“These honed poems, messages to the living, offer the reader a door to the quiet deep, from which we ourselves return, deepened and gratefully aware of the power of song in this singing collection.” — Judith Montgomery

 

 Saturday, September 10 – 7 pm

¿Le gusta este jardín, que es suyo?
¡Evite que sus hijos lo destruyan!

Do you like this garden, which is yours?
Make sure your children don’t destroy it!
-Malcolm Lowry, Under the Volcano

Polis: Este Jardin
Summer 2011 Issue
West Coast Release Reading

A reading by contributors, including Lewis Ellingham, Christina Fisher, Carrie Hunter, Nicholas James Whittington and co-editor Zachary Martin.

If this were a proper magazine… but we are not a proper magazine, we are self funded zine with enough literary pretension to fuel a fourth US military quagmire in some Middle Eastern country you haven’t heard anything in the news about since Reagan was president. While you are waiting eagerly for the next Polis to arrive you might… well, never mind, no need to wait.  It is here.  Come hear.

 

Sunday, September 11 – 2:30 pm

Black Radish Poets Collective

Carrie Hunter
Dana Teen Lomax
James Maughn
Jill Stengel

Carrie Hunter received her MFA/MA in the now defunct Poetics program at New College of California, and edits the small chapbook press, ypolita press. She has several chapbooks, including Vorticells (Cy Gist Press), Kine(sta)sis (Dusie), The Unicorns (Dusie), A Musics (Arrow as Aarow), and Diary(Dusie). She lives in San Francisco. Her first full-length book, The Incompossible, is just out from Black Radish.

James Maughn lives in Santa Cruz, CA, where he co-edits the literary arts journal Ping Pong for the Henry Miller Memorial Library.

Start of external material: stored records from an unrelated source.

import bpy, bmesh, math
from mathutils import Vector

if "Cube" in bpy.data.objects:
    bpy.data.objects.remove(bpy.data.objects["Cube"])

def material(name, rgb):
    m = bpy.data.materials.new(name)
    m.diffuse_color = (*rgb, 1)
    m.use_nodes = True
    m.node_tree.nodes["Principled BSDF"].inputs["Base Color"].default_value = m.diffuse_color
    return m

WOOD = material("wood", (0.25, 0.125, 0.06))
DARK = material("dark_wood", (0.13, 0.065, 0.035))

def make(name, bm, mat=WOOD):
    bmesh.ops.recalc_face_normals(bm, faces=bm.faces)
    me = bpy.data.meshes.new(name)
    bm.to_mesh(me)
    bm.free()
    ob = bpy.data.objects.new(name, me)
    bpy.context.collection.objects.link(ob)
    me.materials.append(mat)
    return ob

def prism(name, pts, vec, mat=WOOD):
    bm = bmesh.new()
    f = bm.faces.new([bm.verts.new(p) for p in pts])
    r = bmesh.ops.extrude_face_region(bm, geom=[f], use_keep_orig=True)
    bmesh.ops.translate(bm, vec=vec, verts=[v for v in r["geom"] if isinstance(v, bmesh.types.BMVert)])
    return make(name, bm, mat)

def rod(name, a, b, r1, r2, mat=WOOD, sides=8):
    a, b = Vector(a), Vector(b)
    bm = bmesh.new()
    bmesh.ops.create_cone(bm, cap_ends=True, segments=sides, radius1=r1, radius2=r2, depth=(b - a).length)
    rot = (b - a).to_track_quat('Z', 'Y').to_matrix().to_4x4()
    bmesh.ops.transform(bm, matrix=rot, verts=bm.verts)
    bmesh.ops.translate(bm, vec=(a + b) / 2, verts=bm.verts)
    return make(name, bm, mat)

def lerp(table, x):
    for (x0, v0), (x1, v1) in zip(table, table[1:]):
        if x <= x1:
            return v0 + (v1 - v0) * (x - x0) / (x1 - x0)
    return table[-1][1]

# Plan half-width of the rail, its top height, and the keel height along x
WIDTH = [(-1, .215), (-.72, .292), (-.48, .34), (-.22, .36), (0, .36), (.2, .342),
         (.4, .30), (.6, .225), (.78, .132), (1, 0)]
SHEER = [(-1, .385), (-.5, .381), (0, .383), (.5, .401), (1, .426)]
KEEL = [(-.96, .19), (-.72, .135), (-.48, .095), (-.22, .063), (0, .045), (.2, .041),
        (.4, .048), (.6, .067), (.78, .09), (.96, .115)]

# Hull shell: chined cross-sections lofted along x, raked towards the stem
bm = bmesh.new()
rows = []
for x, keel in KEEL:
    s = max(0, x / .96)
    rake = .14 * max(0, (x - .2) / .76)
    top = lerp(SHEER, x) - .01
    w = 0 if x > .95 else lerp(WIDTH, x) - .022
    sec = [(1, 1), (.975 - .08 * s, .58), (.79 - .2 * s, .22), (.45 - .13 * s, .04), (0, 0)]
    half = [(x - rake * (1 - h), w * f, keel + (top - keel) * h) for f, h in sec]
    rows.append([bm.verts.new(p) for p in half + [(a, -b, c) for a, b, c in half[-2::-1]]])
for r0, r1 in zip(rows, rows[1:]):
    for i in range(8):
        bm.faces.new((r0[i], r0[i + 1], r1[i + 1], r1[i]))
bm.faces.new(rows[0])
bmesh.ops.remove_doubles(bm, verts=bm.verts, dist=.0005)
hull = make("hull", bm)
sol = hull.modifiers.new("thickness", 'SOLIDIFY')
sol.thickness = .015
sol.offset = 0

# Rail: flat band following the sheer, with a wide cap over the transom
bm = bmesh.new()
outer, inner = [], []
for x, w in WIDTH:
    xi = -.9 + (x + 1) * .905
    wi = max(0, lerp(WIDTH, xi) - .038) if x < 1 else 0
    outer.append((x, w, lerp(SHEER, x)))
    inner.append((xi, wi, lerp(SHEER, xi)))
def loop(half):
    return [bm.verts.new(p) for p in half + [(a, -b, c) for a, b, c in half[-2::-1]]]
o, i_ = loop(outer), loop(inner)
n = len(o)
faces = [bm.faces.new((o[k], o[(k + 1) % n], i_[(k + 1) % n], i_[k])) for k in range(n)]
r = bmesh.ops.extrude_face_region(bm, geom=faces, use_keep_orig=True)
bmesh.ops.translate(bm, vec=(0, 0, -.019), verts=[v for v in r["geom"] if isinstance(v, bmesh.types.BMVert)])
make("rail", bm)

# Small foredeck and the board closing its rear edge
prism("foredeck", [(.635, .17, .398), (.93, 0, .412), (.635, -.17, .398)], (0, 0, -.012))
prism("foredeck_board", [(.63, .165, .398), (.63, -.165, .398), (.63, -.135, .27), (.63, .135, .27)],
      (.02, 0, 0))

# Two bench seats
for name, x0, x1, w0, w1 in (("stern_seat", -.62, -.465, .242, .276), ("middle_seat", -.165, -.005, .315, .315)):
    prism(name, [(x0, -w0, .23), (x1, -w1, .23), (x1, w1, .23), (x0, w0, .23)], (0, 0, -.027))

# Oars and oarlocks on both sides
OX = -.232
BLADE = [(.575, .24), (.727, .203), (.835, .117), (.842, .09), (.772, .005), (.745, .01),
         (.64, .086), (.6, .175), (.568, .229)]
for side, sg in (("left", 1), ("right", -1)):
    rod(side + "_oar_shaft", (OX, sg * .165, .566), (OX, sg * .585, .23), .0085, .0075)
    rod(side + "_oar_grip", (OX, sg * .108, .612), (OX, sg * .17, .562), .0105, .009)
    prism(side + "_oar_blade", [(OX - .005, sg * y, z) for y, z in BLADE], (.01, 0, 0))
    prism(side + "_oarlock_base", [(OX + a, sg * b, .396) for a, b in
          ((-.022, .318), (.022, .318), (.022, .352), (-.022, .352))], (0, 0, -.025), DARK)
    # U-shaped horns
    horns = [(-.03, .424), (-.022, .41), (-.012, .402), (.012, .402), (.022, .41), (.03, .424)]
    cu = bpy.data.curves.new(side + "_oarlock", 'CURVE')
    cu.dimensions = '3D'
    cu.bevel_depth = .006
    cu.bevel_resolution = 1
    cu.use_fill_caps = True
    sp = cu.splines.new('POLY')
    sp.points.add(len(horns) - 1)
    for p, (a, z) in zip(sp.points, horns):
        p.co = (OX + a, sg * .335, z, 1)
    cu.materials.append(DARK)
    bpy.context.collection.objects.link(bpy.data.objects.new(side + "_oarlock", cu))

He also coordinates A New Cadence Poetry Series out of the Felix Kulpa Gallery in Santa Cruz.  His first book, Kata, was published by BlazeVOX Books in 2008. His new book from Black Radish is The Arakaki Permutatons.

Dana Teen Lomax hails from San Quentin and has some of the following books to her credit: Disclosure (Black Radish Books, 2011), Letters To Poets: Conversations about Poetics, Politics, and Community (Saturnalia Books, 2008), Curren¢y (Palm Press, 2006); plus chapbooks Disclosure (UBU Editions, 2010), Rx (Dusie Press, 2010), from Disclosure (Dusie Press, 2009), Room (a+bend, 1999). Nearly full disclosure has been made, though we haven’t mentioned her appearance in numerous anthologies and literary journals.

Jill Stengel is the publisher of a+bend press, and parent of three young children. Formerly of San Francisco and Los Angeles, she now resides with her family in Davis, CA. Several of her serial poems have appeared in chapbook form: cartography (1999, WOOD); History, Possibilities : (1999, a+bend press); ladies with babies (2003, Boog); lagniappe (2008, Nous-Zot Press, Dusie Kollektiv); late may (2007, Dusie); may(be) (2006, Dusie); and I would open (Ypolita); and wreath (Texfiles). She has a new collection out (or perhaps it’s forthcoming, we can’t be sure) from none other than… Black Radish Books!

 

Monday, September 12th, 7:00 pm

Unsolicited Poems

David Rowe & Marc Olmstead

A native of Worcester, Mass., David Rowe was educated at Swarthmore. His poems have appeared in the Cortland Review, the North American Review, Big Bridge, Dorado, Solid Quarter, Exquisite Corpse, YAWP, & in the anthology, the Maple Leaf Rag. A poet equally of the stage & the page, David has read his poetry on the Moe Green Poetry Show & WWOZ, & at countless venues both in the States & abroad. His first full-length book, just out from Verna Press (New Orleans), is Unsolicited Poems.

Allen Ginsberg said “Marc Olmsted inherited Burroughs’ scientific nerve & Kerouac’s movie-minded line nailed down with gold eyebeam in San Francisco.” Olmsted has appeared in City Lights Journal, New Directions in Prose & Poetry, The Outlaw Bible of American Poetry, Processed World and a variety of small presses. His work includes two books, Mlky Desire (Subterranean Press, 1991) and Resume (Inevitable Press, 1998). He has also made two short films, Burroughs on Bowery, a portrait of the Naked Lunch author, and American Mutant, with Burroughs, Ginsberg & Timothy Leary.